July 14, 2022—Elena Savoy is a Senior Investigator in the Department of Biostatistics at the Harvard TH Chan School of Public Health, where she is Associate Director of the Emergency Preparedness, Research, Evaluation and Practice (EPREP) Program and co-founder of the IRIS Coalition. She recently co-directed a workshop for public health practitioners in Global Health Security Conference in Singapore on countering misinformation and disinformation in emergency risk communication.
Q: What is EPREP?
A: The preparedness program began in 2002, just after 9/11, with initial funding from the Centers for Disease Control and Prevention and a focus on training US public health personnel. It has evolved into a portfolio of national and international workforce development and research activities around the key capabilities governments need to respond to large-scale emergencies, such as pandemics, hurricanes and terrorism.
I started working with the program in 2004 when I was getting my MPH in Quantitative Methods and have been there ever since.
Q: What do your emergency risk communication workshops look like and what do you hope participants take away?
A: Our workshops are aimed at public health personnel at various levels, including local and state public health departments, or public health departments in other countries. They are very hands-on. We walk participants through a simulation exercise, gradually adding more information over the course of approximately three hours. At the recent workshop in Singapore, participants responded to a scenario involving fictional social media posts questioning the safety of the COVID vaccine in children. The goal was for them to leave with priorities for action they can take to improve their emergency communication plans.
During the simulation, the first thing participants wanted to do was check the facts. You shouldn’t assume something is misinformation. You need to see if there is any data supporting or substantiating that particular information. Second, they focused on listening to the audience and trying to understand which segments are most affected. Finally, they wanted to identify people within these communities who might be effective in reaching members of the public who distrust the government.
Q: You suggested that practitioners should “prebunk” misinformation rather than just trying to debunk it when it’s already out there. Why is this, and what does it imply?
A: Debunking doesn’t seem to work because there’s just too much information on social media and elsewhere on the internet. It would be very difficult for an agency to try to demystify all the disinformation out there, or even reach the people spreading it, given the information echo chambers that exist. You end up debunking misinformation for people who already don’t believe it.

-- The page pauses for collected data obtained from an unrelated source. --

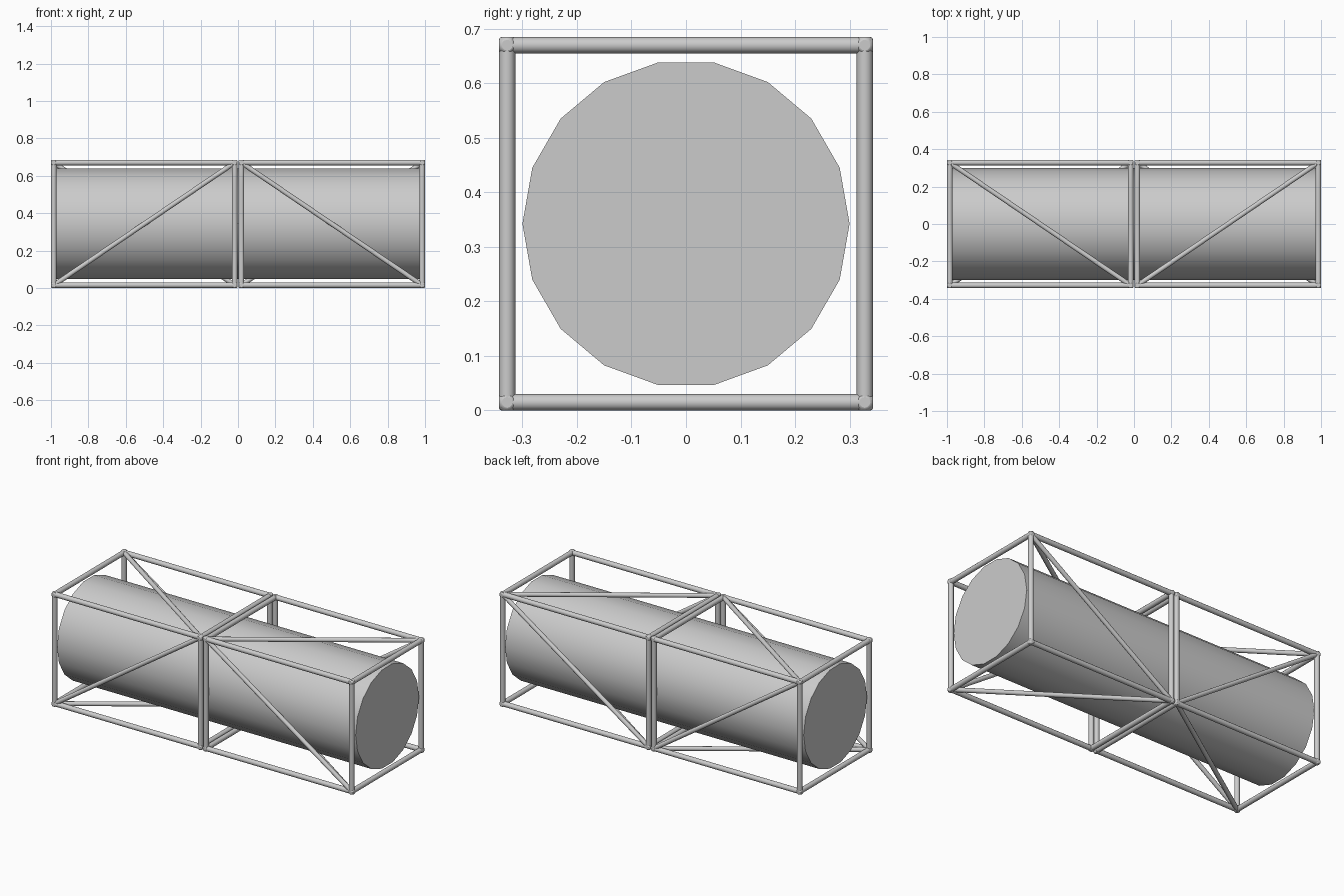
import bpy
import math
from mathutils import Vector

cube = bpy.data.objects.get("Cube")
if cube:
    bpy.data.objects.remove(cube, do_unlink=True)

BAR = 0.015               # frame tube radius
BRACE = 0.013             # diagonal tube radius
Y = 0.328                 # tube centre lines
LOW, HIGH = 0.015, 0.67
INNER, OUTER = 0.018, 0.985
MID = (LOW + HIGH) / 2

grey = bpy.data.materials.new("plain_grey")
grey.use_nodes = True
colour = (0.6, 0.6, 0.6, 1)
grey.diffuse_color = colour
grey.node_tree.nodes["Principled BSDF"].inputs["Base Color"].default_value = colour


def tube(name, a, b, radius, sides=12, extend=0.0, bevel=0.0):
    """Closed cylinder from a to b, lengthened at both ends by extend."""
    a, b = Vector(a), Vector(b)
    axis = b - a
    bpy.ops.mesh.primitive_cylinder_add(
        vertices=sides, radius=radius, depth=axis.length + 2 * extend,
        location=(a + b) / 2, rotation=axis.to_track_quat('Z', 'Y').to_euler())
    obj = bpy.context.object
    obj.name = name
    obj.data.materials.append(grey)
    if bevel:
        mod = obj.modifiers.new("rounded_ends", 'BEVEL')
        mod.width = bevel
        mod.segments = 2
        mod.limit_method = 'ANGLE'
        mod.angle_limit = math.radians(60)
    bpy.ops.object.shade_smooth_by_angle(angle=math.radians(40))
    return obj


def bar(name, a, b):
    tube(name, a, b, BAR, extend=BAR, bevel=0.005)


for side, s in (("left", 1), ("right", -1)):
    xi, xo = s * INNER, s * OUTER

    # Tank: 18 sides with a corner pointing to each side
    tank = tube(side + "_tank", (0, 0, MID), (s * 0.99, 0, MID), 0.3, sides=18)
    tank.rotation_euler = (math.pi / 2, 0, math.pi / 2)
    for v in tank.data.vertices:
        angle = math.atan2(v.co.y, v.co.x)
        v.co.x, v.co.y = 0.3 * math.cos(angle - math.pi / 2), 0.3 * math.sin(angle - math.pi / 2)
    # Local x becomes the world y axis
    tank.rotation_euler = (math.pi / 2, 0, math.pi / 2)

    # Box frame
    for depth, y in (("front", -Y), ("back", Y)):
        for level, z in (("lower", LOW), ("upper", HIGH)):
            bar(f"{side}_{depth}_{level}_rail", (xi, y, z), (xo, y, z))
        for place, x in (("inner", xi), ("outer", xo)):
            bar(f"{side}_{depth}_{place}_post", (x, y, LOW), (x, y, HIGH))
    for level, z in (("lower", LOW), ("upper", HIGH)):
        for place, x in (("inner", xi), ("outer", xo)):
            bar(f"{side}_{place}_{level}_crossbar", (x, -Y, z), (x, Y, z))

    # Diagonals fan out from the upper front and lower back middle corners
    for hub, y, z, far_z in (("front", -Y, HIGH, LOW), ("back", Y, LOW, HIGH)):
        tube(f"{side}_{hub}_wall_brace", (xi, y, z), (xo, y, far_z), BRACE)
        tube(f"{side}_{hub}_flat_brace", (xi, y, z), (xo, -y, z), BRACE)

The idea of prebunking is to educate people against misinformation. Rather than trying to convince someone not to believe something, you talk about common patterns in misinformation posts and videos and the industry that exists to make money from it, such as selling a fraudulent cure for COVID-19. You alert people to certain techniques that creators use to manipulate emotions, such as creepy music or tone of voice in videos, and narratives centered on “corrupt elites” or harming children. You give people the tools to help them critically evaluate what they see or hear.
We did a randomized trial where we exposed people to a prebunking video, followed by a video with misinformation about the COVID-19 vaccine. A control group watched a video on how to clean your washing machine. We found that people exposed to prebunking video were not only less vaccine hesitant, but were also less likely to share misinformation videos with their peers.
Building trust with the audience is essential for effective communication. Public health practitioners must listen to people and value their emotional experiences and concerns. Otherwise, you can end up pushing people away and increasing polarization.
What we are talking about with practitioners is a culture shift that needs to happen in communicating around public health emergencies. For example, we have seen during the pandemic that many government agencies around the world have a top-down way of communicating with the public. They push their messages without testing them. But others have done better by finding ways to exploit the data—for example, from social media and population surveys, to inform their communication strategies.
We interviewed communications managers from government agencies in several countries to understand their approaches to sharing public health messages. Ultimately, we will produce a roadmap for effective communication that will help them improve their agencies’ abilities to communicate vital health information to the public.